Work request -> For the material below, output exactly the span from the line with "grey.use_nodes = True" to the line with "for a, b in", including both, and nothing besides.

Provided material ->

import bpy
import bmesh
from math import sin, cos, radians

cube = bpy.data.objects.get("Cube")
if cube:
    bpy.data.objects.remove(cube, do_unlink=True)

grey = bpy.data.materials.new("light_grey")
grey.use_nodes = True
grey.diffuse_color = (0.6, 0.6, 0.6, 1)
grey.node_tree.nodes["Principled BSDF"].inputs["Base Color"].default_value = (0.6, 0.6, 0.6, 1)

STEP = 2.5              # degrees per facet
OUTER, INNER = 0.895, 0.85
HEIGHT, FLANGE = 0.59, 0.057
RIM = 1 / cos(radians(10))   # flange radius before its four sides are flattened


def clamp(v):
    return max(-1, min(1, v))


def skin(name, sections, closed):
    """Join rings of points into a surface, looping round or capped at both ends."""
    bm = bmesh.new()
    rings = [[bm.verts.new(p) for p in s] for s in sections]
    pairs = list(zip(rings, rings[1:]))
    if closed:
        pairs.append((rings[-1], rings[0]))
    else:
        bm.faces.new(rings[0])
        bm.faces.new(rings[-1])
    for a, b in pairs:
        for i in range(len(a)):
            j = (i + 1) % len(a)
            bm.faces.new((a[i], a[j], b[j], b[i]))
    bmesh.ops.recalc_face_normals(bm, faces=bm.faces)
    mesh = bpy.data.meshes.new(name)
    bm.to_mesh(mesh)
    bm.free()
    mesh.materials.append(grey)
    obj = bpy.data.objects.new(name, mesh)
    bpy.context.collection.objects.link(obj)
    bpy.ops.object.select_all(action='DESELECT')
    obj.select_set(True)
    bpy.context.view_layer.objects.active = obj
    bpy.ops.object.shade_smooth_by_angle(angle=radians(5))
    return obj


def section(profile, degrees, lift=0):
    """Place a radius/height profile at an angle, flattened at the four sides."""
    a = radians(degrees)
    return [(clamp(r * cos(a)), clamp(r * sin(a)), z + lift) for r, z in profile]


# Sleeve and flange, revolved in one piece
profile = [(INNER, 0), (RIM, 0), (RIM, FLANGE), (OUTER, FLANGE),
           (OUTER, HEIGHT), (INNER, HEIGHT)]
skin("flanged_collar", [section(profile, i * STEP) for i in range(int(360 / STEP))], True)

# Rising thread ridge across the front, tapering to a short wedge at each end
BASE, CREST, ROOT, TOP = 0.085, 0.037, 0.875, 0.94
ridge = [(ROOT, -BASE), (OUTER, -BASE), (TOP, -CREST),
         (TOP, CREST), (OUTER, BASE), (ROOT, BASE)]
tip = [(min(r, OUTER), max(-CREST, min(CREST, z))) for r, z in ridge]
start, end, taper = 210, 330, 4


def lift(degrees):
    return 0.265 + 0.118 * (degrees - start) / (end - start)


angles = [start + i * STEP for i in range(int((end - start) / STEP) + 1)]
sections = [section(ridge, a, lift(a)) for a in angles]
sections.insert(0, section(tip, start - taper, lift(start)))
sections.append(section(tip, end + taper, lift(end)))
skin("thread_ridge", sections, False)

Problem solution ->
grey.use_nodes = True
grey.diffuse_color = (0.6, 0.6, 0.6, 1)
grey.node_tree.nodes["Principled BSDF"].inputs["Base Color"].default_value = (0.6, 0.6, 0.6, 1)

STEP = 2.5              # degrees per facet
OUTER, INNER = 0.895, 0.85
HEIGHT, FLANGE = 0.59, 0.057
RIM = 1 / cos(radians(10))   # flange radius before its four sides are flattened


def clamp(v):
    return max(-1, min(1, v))


def skin(name, sections, closed):
    """Join rings of points into a surface, looping round or capped at both ends."""
    bm = bmesh.new()
    rings = [[bm.verts.new(p) for p in s] for s in sections]
    pairs = list(zip(rings, rings[1:]))
    if closed:
        pairs.append((rings[-1], rings[0]))
    else:
        bm.faces.new(rings[0])
        bm.faces.new(rings[-1])
    for a, b in pairs:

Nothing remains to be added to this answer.